Today’s focus is Financial Forms.
The “Big Three” financial forms are the Cash Flow Statement, Balance Sheet, and Income Statements. Your accounting software generates them with ease. But what do they mean, and how do you, the business owner, read them?
The Cash Flow Statement, in a nutshell, shows you how your most valuable asset (cash) flows in and out of your business at any given point, so you will always know how much cash you have on hand to pay current and future expenses. This report summarizes how much cash was received, how much was paid-out from your checking account registers, your credit card statements, and how the receipt of cash and payments of cash has affected the balance of all your other accounts. A business that does not protect its cash flow may find itself without adequate capital to buy inventory or pay employees.
The Balance Sheet concisely reports a summary of the assets, liabilities, and the net worth (owners’ equity) of your company at a specific point in time. Assets are goods (items of value) owned by your company: cash, inventory, equipment, real estate, intellectual property, and money owned to you by others (accounts receivable). Liabilities are obligations that you owe to suppliers: loans, taxes, and outstanding invoices (accounts payable). Owner’s Equity is your sweat, tears, cash you invested in your company, and whether your Equity has been increased by accumulated net profits or decreased by accumulated net losses. Assets minus Liabilities equals Owner’s Equity is not only the basis of your balance sheet information it is the basic method for recording all business transactions in terms of their effect on the various accounts.
You should at least be aware that the equation is assets (minus) liabilities = owners equity.
The Income Statement (aka Profit & Loss Statement) is a snapshot covering a period such as a month or a year (divided into months), summarizing your revenues (sales), less your expenses, and shows you whether you have made a profit, suffered a loss, or broken even. Your Income Statement should be compared to your monthly budgets every month, so you can gauge if you are reaching your sales goals, controlling your expenses, and earning your projected yearly profits.
Expenses on the Income Statement are divided into categories which give you an understanding of how and when your assets are being used in creating products and services and generating sales. Variable expenses (Cost of Goods Sold) are listed first under total revenues. This expense category must include all costs to produce services and inventory, such as materials, labor, shipping costs, etc. The next category is General Administration, which includes all the other costs that you incur to run your business monthly, such as rent, accounting, interest payments, legal fees, capital improvements, utilities, insurance, monthly management, and staff salaries, etc.
What can be confusing is that there can be payroll expenses in each category.

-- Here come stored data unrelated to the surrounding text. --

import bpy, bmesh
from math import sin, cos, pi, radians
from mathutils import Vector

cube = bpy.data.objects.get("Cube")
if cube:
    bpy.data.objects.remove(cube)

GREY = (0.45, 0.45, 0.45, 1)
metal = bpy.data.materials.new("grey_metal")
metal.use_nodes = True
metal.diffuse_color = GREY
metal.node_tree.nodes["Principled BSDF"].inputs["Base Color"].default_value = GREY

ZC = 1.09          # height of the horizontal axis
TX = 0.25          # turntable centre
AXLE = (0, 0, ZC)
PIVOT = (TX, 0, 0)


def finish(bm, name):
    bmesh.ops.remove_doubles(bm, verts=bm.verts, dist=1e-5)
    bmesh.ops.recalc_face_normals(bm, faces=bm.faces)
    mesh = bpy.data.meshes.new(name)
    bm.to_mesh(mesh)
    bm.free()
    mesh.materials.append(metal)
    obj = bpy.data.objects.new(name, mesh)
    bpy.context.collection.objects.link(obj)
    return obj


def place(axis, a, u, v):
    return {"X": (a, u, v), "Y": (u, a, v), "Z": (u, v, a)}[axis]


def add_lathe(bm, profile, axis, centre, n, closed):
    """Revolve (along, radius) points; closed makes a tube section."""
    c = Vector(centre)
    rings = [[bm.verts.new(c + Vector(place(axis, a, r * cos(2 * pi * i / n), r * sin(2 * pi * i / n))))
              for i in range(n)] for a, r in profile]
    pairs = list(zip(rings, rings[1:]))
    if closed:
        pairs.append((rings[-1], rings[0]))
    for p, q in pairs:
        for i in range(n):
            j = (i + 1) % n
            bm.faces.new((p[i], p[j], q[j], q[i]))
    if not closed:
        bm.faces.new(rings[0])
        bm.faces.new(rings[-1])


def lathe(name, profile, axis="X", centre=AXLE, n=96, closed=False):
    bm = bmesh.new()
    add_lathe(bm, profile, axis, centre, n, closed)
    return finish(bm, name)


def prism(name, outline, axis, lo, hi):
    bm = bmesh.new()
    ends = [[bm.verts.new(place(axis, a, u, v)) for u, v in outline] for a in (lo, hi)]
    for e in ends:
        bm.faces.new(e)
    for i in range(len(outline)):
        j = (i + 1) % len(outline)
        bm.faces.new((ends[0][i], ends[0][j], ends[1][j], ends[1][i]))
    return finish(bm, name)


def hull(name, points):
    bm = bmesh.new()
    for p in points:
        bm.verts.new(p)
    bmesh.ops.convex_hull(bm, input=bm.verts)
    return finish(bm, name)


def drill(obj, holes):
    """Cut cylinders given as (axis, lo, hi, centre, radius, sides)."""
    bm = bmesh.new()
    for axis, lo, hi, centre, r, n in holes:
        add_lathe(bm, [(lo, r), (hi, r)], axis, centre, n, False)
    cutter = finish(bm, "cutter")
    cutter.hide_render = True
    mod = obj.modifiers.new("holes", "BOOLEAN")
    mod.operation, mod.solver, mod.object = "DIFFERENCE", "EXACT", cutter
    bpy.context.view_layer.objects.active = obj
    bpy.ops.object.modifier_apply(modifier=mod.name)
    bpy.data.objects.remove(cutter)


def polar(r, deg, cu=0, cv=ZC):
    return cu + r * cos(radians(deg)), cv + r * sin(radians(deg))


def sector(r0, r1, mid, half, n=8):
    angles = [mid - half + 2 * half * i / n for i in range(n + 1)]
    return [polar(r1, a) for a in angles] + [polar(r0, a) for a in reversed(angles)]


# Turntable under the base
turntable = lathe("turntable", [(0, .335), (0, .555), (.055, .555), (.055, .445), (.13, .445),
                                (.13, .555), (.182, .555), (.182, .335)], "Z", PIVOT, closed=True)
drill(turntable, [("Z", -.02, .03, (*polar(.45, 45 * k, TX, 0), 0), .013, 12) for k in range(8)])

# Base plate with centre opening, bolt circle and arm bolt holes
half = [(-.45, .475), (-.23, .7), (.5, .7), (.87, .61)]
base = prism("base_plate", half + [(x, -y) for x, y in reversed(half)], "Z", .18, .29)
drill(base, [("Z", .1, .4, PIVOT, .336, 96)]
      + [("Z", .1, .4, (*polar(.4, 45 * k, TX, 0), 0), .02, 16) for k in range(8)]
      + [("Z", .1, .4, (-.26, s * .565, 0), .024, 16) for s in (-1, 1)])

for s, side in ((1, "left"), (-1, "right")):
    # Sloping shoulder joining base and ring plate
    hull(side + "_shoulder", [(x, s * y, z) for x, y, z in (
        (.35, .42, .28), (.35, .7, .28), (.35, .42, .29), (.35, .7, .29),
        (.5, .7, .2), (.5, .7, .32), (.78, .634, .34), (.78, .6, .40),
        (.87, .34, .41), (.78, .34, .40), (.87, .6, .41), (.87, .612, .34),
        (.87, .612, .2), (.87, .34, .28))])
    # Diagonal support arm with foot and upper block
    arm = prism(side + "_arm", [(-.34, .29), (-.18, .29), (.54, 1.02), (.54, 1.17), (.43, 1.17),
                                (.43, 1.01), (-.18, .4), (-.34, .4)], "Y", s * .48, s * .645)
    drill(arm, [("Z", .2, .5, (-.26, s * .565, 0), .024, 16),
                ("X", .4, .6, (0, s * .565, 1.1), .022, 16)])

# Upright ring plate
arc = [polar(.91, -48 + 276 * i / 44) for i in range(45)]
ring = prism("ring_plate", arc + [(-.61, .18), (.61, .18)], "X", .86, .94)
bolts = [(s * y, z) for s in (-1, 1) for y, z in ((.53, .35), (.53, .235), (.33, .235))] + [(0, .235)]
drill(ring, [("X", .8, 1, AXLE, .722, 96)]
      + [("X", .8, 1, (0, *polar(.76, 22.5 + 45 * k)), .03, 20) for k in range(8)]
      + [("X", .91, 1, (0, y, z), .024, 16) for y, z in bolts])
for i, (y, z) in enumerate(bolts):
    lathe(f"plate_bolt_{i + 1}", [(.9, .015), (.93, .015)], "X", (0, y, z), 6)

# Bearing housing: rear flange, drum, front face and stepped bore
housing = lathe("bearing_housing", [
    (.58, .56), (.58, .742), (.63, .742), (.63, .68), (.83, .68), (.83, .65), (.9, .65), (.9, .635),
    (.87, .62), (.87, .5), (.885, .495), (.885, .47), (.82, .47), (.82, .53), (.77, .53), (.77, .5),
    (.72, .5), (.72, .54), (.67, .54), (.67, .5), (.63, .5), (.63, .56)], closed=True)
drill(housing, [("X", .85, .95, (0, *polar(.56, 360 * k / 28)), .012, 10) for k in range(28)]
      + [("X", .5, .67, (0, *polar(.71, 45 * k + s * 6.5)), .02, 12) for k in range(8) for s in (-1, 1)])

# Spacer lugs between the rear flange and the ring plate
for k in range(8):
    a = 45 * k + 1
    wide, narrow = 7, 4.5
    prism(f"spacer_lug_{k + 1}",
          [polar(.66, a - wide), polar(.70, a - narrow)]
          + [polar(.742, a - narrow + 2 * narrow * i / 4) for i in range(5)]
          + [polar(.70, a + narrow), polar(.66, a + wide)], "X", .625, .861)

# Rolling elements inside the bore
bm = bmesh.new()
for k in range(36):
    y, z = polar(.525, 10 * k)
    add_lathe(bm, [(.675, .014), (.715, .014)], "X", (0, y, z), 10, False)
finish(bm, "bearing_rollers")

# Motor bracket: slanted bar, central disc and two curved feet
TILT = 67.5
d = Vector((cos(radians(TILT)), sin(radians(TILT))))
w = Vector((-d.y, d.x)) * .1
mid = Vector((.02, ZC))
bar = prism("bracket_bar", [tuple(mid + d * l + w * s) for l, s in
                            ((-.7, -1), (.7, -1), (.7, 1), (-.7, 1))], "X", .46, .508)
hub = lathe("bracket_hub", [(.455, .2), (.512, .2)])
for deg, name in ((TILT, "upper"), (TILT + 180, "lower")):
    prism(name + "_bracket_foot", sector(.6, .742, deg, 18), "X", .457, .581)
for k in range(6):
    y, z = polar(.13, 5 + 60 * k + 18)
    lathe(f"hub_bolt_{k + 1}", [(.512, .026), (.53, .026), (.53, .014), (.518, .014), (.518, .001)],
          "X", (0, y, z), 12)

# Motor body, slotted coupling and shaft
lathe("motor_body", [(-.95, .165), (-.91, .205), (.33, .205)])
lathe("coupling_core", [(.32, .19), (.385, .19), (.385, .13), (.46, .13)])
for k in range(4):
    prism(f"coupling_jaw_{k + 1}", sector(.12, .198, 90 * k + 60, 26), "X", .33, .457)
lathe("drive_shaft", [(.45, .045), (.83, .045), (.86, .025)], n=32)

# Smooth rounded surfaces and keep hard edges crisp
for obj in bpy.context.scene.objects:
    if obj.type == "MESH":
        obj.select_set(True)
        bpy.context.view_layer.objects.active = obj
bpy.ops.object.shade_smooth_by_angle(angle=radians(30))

It is important that you or your staff should be placed in the category most appropriate for their activity. For example, if you spend 50% of your time producing inventory or delivering services, and 50% as a manager writing sales proposals, your salary should be split 50/50 in the accounts. However, don’t overdo it, be logical, you’ll be under stress if you start tracking 5% here and 15% there.
BEFORE YOU GO:
We see our blogs as opportunities for dialogue. Please share your thoughts as comments.
- What do your financial statements tell you about your business?
- How do you use financial statements in managing your business?
- What is the most confusing part for you?
- What advice do you have for new entrepreneurs?
Faris Alami is Founder and CEO of International Strategic Management, Inc. (ISM). He works internationally, presenting Exploring Entrepreneurship Workshops and other entrepreneurial ecosystem — related ventures.